But Cal Fire did find a year ago that PG&E lines were the cause of several fires that killed at least 15 people and razed over 5,000 homes in the fall of 2017, including 12 cases where the utility was allegedly in violation of safety or maintenance procedures.
NextEra Energy had asked FERC to block the utility from amending or rejecting PPAs with energy providers, a move the company said PG&E will "undoubtedly" ask the bankruptcy court to take in order to reduce its financial obligations.
He has sued PG&E hoping to recoup the additional $400,000, but he's pessimistic that he'll collect anything now that the utility has filed for bankruptcy. He said he would give the public a chance to weigh in on the case in the future and set another hearing for Thursday.
Montali did not rule on any requests by PG&E, including approval for up to $5.5 billion in financing.

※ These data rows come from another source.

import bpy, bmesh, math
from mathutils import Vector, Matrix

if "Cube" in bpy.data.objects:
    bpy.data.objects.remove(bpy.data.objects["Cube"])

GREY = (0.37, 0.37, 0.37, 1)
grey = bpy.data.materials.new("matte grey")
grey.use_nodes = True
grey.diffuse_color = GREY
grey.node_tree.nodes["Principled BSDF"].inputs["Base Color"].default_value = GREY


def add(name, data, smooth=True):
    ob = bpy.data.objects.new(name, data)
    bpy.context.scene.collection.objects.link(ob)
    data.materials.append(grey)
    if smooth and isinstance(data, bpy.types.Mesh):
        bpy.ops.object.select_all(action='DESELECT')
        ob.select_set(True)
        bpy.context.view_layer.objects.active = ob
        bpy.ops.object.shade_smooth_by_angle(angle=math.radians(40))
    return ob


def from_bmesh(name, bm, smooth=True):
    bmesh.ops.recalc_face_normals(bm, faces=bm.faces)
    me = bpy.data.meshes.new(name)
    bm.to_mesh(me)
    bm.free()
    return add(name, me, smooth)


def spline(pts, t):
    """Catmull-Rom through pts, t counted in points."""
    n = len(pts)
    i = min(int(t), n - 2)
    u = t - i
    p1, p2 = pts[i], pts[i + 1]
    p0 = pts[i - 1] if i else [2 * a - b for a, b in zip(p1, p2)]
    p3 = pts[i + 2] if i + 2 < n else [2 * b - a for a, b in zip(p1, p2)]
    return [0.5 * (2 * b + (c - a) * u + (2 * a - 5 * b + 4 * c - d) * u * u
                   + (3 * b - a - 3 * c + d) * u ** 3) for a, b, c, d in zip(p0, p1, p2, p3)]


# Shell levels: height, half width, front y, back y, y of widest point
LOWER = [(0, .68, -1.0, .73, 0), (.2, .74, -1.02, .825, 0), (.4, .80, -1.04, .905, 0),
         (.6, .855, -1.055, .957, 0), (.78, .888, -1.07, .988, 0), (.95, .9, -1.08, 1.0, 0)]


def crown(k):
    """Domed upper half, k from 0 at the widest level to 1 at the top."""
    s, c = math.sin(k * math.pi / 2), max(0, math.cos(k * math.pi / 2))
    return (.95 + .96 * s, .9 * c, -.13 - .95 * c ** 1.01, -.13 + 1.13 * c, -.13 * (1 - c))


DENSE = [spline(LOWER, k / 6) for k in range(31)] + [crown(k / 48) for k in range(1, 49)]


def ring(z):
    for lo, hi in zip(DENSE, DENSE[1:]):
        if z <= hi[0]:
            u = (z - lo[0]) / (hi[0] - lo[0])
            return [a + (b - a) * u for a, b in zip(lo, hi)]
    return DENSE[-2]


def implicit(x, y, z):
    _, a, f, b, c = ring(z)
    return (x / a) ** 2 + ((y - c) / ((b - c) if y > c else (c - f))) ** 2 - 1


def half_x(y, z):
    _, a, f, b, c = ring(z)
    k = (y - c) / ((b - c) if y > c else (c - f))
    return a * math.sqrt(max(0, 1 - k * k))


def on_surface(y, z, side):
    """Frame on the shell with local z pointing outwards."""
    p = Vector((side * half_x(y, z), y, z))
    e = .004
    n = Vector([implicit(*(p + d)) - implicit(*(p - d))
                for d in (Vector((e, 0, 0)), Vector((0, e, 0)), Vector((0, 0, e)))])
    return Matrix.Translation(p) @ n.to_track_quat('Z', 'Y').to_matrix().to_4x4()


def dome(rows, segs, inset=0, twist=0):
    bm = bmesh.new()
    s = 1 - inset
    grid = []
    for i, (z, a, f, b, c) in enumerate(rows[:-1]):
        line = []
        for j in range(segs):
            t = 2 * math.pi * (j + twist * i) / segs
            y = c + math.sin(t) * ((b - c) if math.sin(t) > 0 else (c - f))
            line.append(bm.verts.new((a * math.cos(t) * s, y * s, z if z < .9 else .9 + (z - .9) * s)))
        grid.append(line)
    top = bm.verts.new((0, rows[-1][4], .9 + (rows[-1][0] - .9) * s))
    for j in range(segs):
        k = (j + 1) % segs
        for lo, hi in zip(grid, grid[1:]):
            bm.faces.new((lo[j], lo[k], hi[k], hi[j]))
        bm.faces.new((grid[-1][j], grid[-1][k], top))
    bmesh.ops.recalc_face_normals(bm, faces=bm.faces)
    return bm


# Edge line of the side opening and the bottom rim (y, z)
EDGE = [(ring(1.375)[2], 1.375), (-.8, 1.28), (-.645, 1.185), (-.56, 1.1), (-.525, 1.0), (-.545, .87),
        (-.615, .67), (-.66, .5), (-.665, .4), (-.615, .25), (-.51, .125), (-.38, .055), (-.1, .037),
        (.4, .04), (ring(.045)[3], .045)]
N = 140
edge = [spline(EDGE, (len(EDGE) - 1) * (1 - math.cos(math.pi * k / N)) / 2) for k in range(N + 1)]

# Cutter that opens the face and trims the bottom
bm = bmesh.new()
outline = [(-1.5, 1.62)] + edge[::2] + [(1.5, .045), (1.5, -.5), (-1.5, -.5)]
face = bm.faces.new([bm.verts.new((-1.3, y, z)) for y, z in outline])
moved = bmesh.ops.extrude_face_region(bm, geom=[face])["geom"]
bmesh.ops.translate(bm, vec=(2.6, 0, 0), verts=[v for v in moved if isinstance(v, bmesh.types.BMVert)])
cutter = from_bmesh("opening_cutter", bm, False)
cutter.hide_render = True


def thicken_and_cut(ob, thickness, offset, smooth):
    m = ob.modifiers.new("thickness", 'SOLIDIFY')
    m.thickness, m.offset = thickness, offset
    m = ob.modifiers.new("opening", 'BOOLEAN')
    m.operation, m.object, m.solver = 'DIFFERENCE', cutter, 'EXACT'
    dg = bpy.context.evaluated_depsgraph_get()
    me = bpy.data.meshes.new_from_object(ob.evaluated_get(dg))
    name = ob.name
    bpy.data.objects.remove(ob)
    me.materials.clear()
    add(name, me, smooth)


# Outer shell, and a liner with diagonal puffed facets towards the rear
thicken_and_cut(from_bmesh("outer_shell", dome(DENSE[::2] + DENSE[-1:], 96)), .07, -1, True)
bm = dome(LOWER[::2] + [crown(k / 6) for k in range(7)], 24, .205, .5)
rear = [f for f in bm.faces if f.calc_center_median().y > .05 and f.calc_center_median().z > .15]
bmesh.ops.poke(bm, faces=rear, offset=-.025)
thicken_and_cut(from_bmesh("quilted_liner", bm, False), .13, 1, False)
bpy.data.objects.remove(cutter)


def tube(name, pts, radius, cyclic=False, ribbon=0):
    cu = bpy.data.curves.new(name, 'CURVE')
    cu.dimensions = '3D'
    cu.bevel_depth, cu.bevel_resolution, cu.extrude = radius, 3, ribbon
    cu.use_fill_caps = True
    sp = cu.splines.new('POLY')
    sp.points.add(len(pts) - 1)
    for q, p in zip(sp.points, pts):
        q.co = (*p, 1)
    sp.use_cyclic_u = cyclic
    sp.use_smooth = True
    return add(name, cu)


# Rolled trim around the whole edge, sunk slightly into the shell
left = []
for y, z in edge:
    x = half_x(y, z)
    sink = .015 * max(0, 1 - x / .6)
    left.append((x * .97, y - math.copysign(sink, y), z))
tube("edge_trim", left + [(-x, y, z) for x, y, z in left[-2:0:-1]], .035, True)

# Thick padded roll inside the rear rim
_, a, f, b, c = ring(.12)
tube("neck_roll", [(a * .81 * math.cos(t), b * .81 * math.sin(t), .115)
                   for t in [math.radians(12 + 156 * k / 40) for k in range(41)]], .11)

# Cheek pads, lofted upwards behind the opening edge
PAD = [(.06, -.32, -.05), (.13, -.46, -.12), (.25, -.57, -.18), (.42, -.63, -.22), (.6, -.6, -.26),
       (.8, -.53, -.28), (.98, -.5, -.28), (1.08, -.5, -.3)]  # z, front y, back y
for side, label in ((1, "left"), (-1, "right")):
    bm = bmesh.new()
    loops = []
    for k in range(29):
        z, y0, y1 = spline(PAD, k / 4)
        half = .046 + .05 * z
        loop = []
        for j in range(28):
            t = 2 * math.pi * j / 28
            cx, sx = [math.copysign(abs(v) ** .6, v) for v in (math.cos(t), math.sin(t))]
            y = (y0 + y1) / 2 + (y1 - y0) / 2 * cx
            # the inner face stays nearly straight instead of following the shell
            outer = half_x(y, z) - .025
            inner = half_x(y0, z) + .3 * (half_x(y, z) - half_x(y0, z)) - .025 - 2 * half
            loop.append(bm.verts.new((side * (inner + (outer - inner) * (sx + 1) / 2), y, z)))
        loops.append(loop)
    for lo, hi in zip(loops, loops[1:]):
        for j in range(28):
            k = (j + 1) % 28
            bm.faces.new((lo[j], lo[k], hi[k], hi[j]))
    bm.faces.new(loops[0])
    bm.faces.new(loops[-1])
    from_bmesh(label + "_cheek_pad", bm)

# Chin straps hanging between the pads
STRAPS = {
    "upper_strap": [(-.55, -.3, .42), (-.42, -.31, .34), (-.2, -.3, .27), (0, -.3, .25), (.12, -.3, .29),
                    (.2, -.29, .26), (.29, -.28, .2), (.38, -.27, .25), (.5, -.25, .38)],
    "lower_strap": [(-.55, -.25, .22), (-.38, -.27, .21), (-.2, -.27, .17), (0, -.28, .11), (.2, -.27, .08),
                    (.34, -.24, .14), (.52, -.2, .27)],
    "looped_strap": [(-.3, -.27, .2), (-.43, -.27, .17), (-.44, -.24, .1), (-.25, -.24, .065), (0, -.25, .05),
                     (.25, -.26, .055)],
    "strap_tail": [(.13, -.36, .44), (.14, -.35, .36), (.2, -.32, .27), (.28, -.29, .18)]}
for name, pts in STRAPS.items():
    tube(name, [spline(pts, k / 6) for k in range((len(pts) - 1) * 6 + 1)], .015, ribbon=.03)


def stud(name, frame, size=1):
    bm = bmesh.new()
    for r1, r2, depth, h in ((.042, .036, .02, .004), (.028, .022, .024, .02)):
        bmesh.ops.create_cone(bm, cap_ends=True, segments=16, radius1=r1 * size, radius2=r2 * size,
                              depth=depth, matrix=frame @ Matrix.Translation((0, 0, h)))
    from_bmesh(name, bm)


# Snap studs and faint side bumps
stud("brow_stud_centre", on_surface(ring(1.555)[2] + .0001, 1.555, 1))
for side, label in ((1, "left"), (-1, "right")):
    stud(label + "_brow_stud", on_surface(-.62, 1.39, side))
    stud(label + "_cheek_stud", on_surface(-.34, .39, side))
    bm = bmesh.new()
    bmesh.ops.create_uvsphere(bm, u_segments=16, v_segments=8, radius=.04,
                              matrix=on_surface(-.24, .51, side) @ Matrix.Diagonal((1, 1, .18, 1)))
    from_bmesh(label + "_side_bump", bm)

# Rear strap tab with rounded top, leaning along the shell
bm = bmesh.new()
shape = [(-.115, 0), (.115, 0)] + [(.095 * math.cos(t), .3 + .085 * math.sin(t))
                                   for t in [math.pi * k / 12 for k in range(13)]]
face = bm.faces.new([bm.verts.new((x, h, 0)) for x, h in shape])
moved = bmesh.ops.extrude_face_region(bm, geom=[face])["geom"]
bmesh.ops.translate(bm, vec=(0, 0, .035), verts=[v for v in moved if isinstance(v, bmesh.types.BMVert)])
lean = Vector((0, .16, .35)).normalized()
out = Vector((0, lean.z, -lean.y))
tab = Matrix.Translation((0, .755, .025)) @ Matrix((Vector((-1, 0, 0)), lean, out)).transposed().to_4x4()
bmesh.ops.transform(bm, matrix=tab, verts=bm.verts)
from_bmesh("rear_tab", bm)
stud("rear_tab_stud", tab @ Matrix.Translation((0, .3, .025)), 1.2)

Assemblyman Jim Patterson says concerns about rate increases stemming from the bankruptcy should be kept in mind, since the PG&E also increased rates due to their 1999 bankruptcy filing. PG&E, California's largest power company, has been linked to a number of wildfires that have caused billions of dollars in damages and a significant number of casualties.

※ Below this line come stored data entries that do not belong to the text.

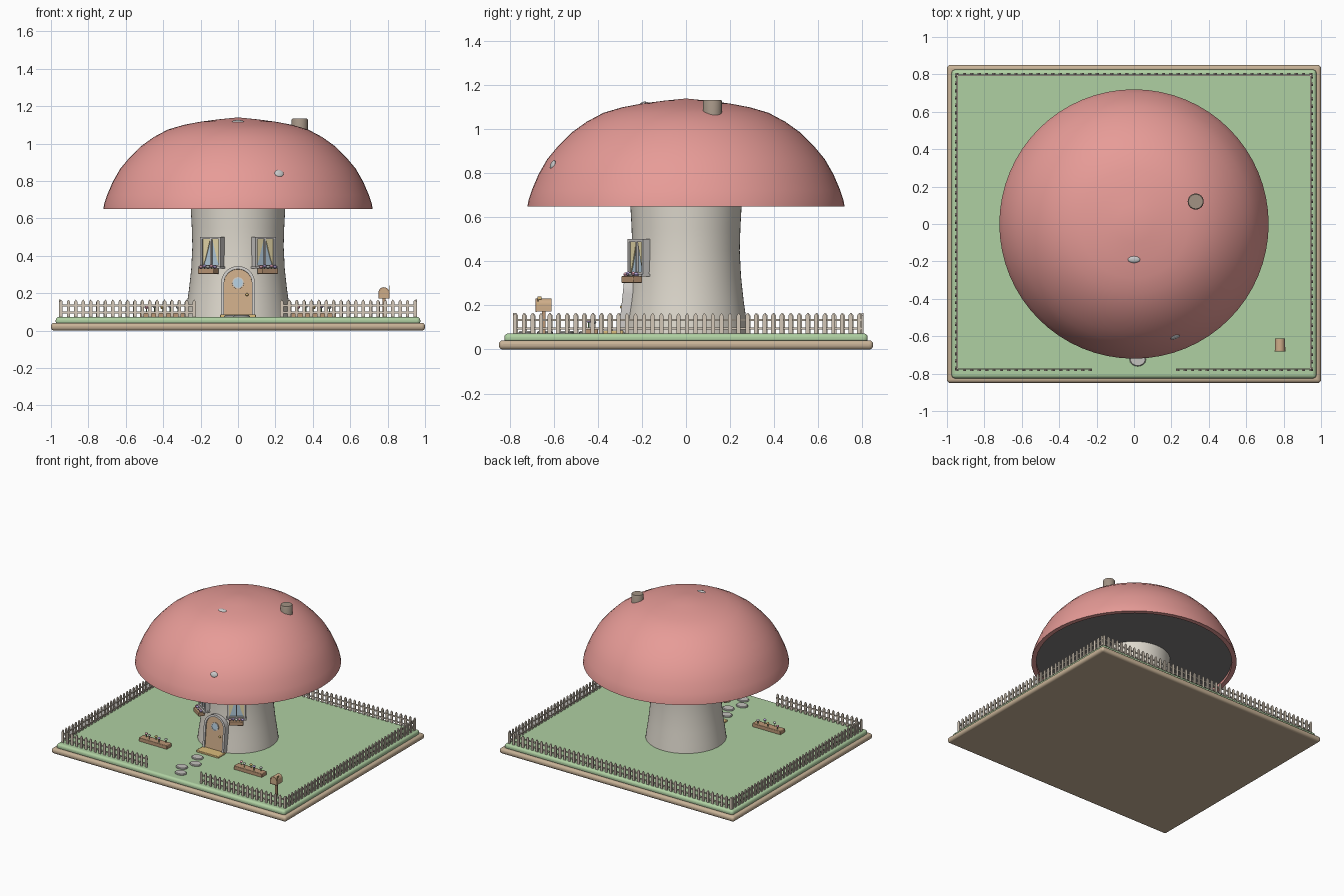
import bpy, bmesh, math
from mathutils import Matrix, Vector

if "Cube" in bpy.data.objects:
    bpy.data.objects.remove(bpy.data.objects["Cube"])

T = Matrix.Translation
def rot(deg, axis): return Matrix.Rotation(math.radians(deg), 4, axis)
I = Matrix.Identity(4)

COL = dict(red=(.80, .33, .31), cream=(.73, .69, .61), grass=(.43, .63, .36), tan=(.58, .45, .31),
           wood=(.50, .31, .18), door=(.62, .42, .25), trim=(.62, .60, .58), glass=(.45, .60, .72),
           curtain=(.80, .70, .40), white=(.78, .78, .76), stone=(.55, .54, .51), fence=(.66, .58, .48),
           brick=(.36, .29, .23), gill=(.22, .21, .21), gold=(.70, .50, .20), pink=(.80, .40, .50),
           purple=(.45, .35, .65), leaf=(.20, .42, .15))
MATS = {}
def mat(c):
    if c not in MATS:
        MATS[c] = bpy.data.materials.new(c)
        MATS[c].diffuse_color = (*COL[c], 1)
    return MATS[c]

def finish(bm, name, color, M=I, bevel=0, segs=3, smooth=35):
    bmesh.ops.recalc_face_normals(bm, faces=bm.faces)
    me = bpy.data.meshes.new(name)
    bm.to_mesh(me)
    bm.free()
    ob = bpy.data.objects.new(name, me)
    bpy.context.collection.objects.link(ob)
    ob.matrix_world = M
    me.materials.append(mat(color))
    if bevel:
        b = ob.modifiers.new("bevel", 'BEVEL')
        b.width, b.segments = bevel, segs
    bpy.ops.object.select_all(action='DESELECT')
    ob.select_set(True)
    bpy.context.view_layer.objects.active = ob
    bpy.ops.object.shade_smooth_by_angle(angle=math.radians(smooth))
    return ob

def add_box(bm, x0, x1, y0, y1, z0, z1):
    m = T(((x0+x1)/2, (y0+y1)/2, (z0+z1)/2)) @ Matrix.Diagonal((x1-x0, y1-y0, z1-z0, 1))
    bmesh.ops.create_cube(bm, size=1, matrix=m)

def box(name, color, dims, M=I, bevel=0, segs=2):
    bm = bmesh.new()
    add_box(bm, *dims)
    return finish(bm, name, color, M, bevel, segs)

def add_prism(bm, pts, y0, y1):
    """Extrude an (x, z) outline along y."""
    a = [bm.verts.new((x, y0, z)) for x, z in pts]
    b = [bm.verts.new((x, y1, z)) for x, z in pts]
    bm.faces.new(a)
    bm.faces.new(b[::-1])
    for i in range(len(pts)):
        j = (i+1) % len(pts)
        bm.faces.new((a[i], a[j], b[j], b[i]))

def prism(name, color, pts, y0, y1, M=I):
    bm = bmesh.new()
    add_prism(bm, pts, y0, y1)
    return finish(bm, name, color, M)

def band(name, color, outer, inner, y0, y1, M=I, closed=True):
    """Frame between two matching outlines."""
    bm = bmesh.new()
    rows = [[bm.verts.new((x, y, z)) for x, z in p]
            for p, y in ((outer, y0), (outer, y1), (inner, y1), (inner, y0))]
    n = len(outer)
    for i in range(n if closed else n-1):
        j = (i+1) % n
        for k in range(4):
            r, s = rows[k], rows[(k+1) % 4]
            bm.faces.new((r[i], r[j], s[j], s[i]))
    if not closed:
        for e in (0, -1): bm.faces.new([r[e] for r in rows])
    return finish(bm, name, color, M)

def lathe(name, color, profile, M=I, n=64, smooth=40):
    bm = bmesh.new()
    vs = [bm.verts.new((r, 0, z)) for r, z in profile]
    es = [bm.edges.new(p) for p in zip(vs, vs[1:])]
    bmesh.ops.spin(bm, geom=vs+es, cent=(0, 0, 0), axis=(0, 0, 1), angle=math.tau, steps=n)
    bmesh.ops.remove_doubles(bm, verts=bm.verts, dist=1e-5)
    return finish(bm, name, color, M, smooth=smooth)

def ball(name, color, M, r, scale=(1, 1, 1), u=12, v=8):
    bm = bmesh.new()
    bmesh.ops.create_uvsphere(bm, u_segments=u, v_segments=v, radius=r)
    bmesh.ops.scale(bm, vec=scale, verts=bm.verts)
    return finish(bm, name, color, M)

def arch(r, h, n=16):
    return [(-r, 0)] + [(-r*math.cos(math.pi*i/n), h + r*math.sin(math.pi*i/n)) for i in range(n+1)] + [(r, 0)]

def rect(w, h): return [(-w, -h), (w, -h), (w, h), (-w, h)]

# Base slab and lawn
box("base", "tan", (-1, 1, -.85, .85, 0, .042), bevel=.018, segs=4)
box("lawn", "grass", (-.975, .975, -.825, .825, .03, .073), bevel=.018, segs=4)

# Mushroom stem, cap and underside
lathe("stem", "cream", [(0, .06), (.284, .06), (.275, .13), (.262, .22), (.25, .33), (.244, .45),
                        (.247, .55), (.254, .68), (0, .68)])
lathe("cap", "red", [(0, 1.14), (.1, 1.13), (.2, 1.117), (.29, 1.1), (.375, 1.075), (.45, 1.035), (.52, .985),
                     (.58, .925), (.63, .865), (.67, .795), (.70, .725), (.715, .68), (.72, .65),
                     (.686, .65), (.686, .672)])
lathe("cap_underside", "gill", [(0, .672), (.688, .672)])

# Pale spots barely breaking the cap surface
n = Vector((.22, -.605, .26)).normalized()
ball("cap_spot_front", "white", T((.22, -.605, .84)) @ n.to_track_quat('Z', 'Y').to_matrix().to_4x4(),
     .026, (1, .8, .3))
ball("cap_spot_top", "white", T((0, -.19, 1.117)) @ rot(7, 'X'), .034, (1, .55, .25))

# Chimney
lathe("chimney", "brick", [(0, .98), (.043, .98), (.043, 1.128), (.039, 1.134), (0, 1.134)], T((.33, .12, 0)), 24)

# Door, leaning with the flared stem
D = T((0, -.282, .076)) @ rot(-6, 'X')
band("door_frame", "trim", arch(.09, .178), arch(.074, .178), -.024, .03, D, closed=False)
prism("door", "door", arch(.075, .178), -.014, .03, D)
F = D @ T((0, -.014, .178)) @ rot(90, 'X')
lathe("door_window", "glass", [(0, 0), (.026, 0), (.026, .004), (0, .004)], F, 24)
lathe("door_window_rim", "trim", [(.025, 0), (.031, 0), (.031, .007), (.025, .007), (.025, 0)], F, 24)
ball("door_knob", "gold", D @ T((.048, -.022, .115)), .008)
box("doorstep", "gold", (-.095, .095, -.375, -.285, .068, .086), bevel=.004)

def flower(tag, color, M, h):
    bm = bmesh.new()
    bmesh.ops.create_cone(bm, cap_ends=True, segments=6, radius1=.003, radius2=.003, depth=h,
                          matrix=T((0, 0, h/2)))
    finish(bm, tag + "_stalk", "leaf", M)
    ball(tag + "_bloom", color, M @ T((0, 0, h)), .011, (1, 1, .8), 10, 6)

# Windows with curtains, sill and flower box
for side, s in (("left", -1), ("right", 1)):
    W = T((s*.138, -.215, .42)) @ rot(s*33, 'Z')
    p = side + "_window"
    band(p + "_frame", "trim", rect(.065, .081), rect(.053, .069), -.018, .02, W)
    box(p + "_glass", "glass", (-.054, .054, -.004, .012, -.07, .07), W)
    for m in (-1, 1):
        prism(p + "_curtain", "curtain", [(m*.054, .07), (m*.006, .07), (m*.036, -.035), (m*.05, -.07),
                                          (m*.054, -.07)], -.010, -.005, W)
    box(p + "_mullion", "trim", (-.004, .004, -.015, 0, -.07, .07), W)
    box(p + "_sill", "trim", (-.07, .07, -.03, .02, -.089, -.078), W)
    box(p + "_flower_box", "wood", (-.05, .05, -.063, -.012, -.117, -.087), W, .003)
    for i, c in enumerate(("pink", "purple", "white", "pink", "purple")):
        flower(p + "_flower", c, W @ T(((i-2)*.022, -.042, -.09)), .011 + .004*(i % 2))

# Garden flower beds
for side, s in (("left", -1), ("right", 1)):
    B = T((s*.405, -.43, .07))
    box(side + "_bed", "wood", (-.12, .12, -.03, .03, 0, .03), B, .004)
    for i, c in enumerate(("pink", "white", "gold", "purple", "white")):
        flower(side + "_bed_flower", c, B @ T(((i-2)*.042, .012*(-1)**i, .028)), .026 + .006*(i % 2))

# Stepping stones
for x, y in ((-.03, -.45), (.02, -.545), (-.03, -.64), (.02, -.725)):
    lathe("stepping_stone", "stone", [(0, .068), (.044, .068), (.044, .078), (.039, .083), (0, .083)],
          T((x, y, 0)) @ Matrix.Diagonal((1, .82, 1, 1)), 16)

# Picket fence runs along local x
def fence(name, length, M):
    bm = bmesh.new()
    k = round(length/.04)
    for i in range(k+1):
        x = (length-.018)*i/k + .009
        add_prism(bm, [(x-.009, 0), (x+.009, 0), (x+.009, .083), (x, .095), (x-.009, .083)], -.006, .002)
    for z in (.02, .058):
        add_box(bm, 0, length, .002, .008, z, z+.01)
    finish(bm, name, "fence", M)

fence("fence_front_left", .73, T((-.955, -.78, .071)))
fence("fence_front_right", .73, T((.225, -.78, .071)))
fence("fence_back", 1.91, T((.955, .80, .071)) @ rot(180, 'Z'))
fence("fence_right", 1.58, T((.95, -.785, .071)) @ rot(90, 'Z'))
fence("fence_left", 1.58, T((-.95, .80, .071)) @ rot(-90, 'Z'))

# Mailbox
P = T((.78, -.645, 0))
box("mailbox_post", "wood", (-.008, .008, -.008, .008, .07, .18), P)
prism("mailbox", "door", arch(.027, .032), -.034, .034, P @ T((0, 0, .172)))
band("mailbox_rim", "wood", arch(.029, .032), arch(.022, .032), -.038, -.032, P @ T((0, 0, .171)))
box("mailbox_flag_arm", "gold", (.027, .031, -.03, -.024, .2, .24), P)
box("mailbox_flag", "gold", (.027, .031, -.03, -.012, .226, .24), P)

for m in bpy.data.materials:
    if m.users and not m.is_grease_pencil:
        m.use_nodes = True
        m.node_tree.nodes["Principled BSDF"].inputs["Base Color"].default_value = m.diffuse_color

While the company's been cleared of fault for the deadliest of the wildfires that devastated California's wine country in 2017, investigators have tied PG&E's equipment to more than a dozen of the other fires and are looking at its power lines as a possible ignition source for the Camp Fire, which killed 86.
The courtroom was packed with attorneys for PG&E, wildfire victims and the company's creditors.
A series of devastating wildfires that killed more than 100 people and scorched hundreds of thousands of acres in California over the course of two years just brought one of America's largest utilities to its knees.
Gov. Gavin Newsom said in a statement that his administration will work to ensure that "Californians have access to safe, reliable and affordable service, that victims and employees are treated fairly, and that California continues to make forward progress on our climate change goals".
Legal experts said customers could also be hit with higher rates to help PG&E cover its costs.
Amanda Riddle, an attorney representing victims of a deadly 2015 wildfire, said that even before the bankruptcy filing, PG&E had stopped making settlement payments to her clients. He said PG&E needs to find a more sustainable way to deliver energy. It faces billions of dollars in potential damages from California wildfires.
PG&E's filing with the U.S. Bankruptcy Court of Northern California listed assets of $71.39 billion and liabilities of $51.69 billion, including the estimated $30 billion in liabilities it faces from wildfires in 2017 and 2018.
PG&E listed assets of $71.39 billion and liabilities of $51.69 billion as of September 30 in the voluntary Chapter 11 document filed in the U.S. Bankruptcy Court for the Northern District of California.
Pacific Gas and Electric Corp. had said the decision could come Tuesday. If approved, these funds would provide PG&E with necessary capital to effectively continue to operate during the Chapter 11 cases. The company stated in the filing that bankruptcy was the "only viable option".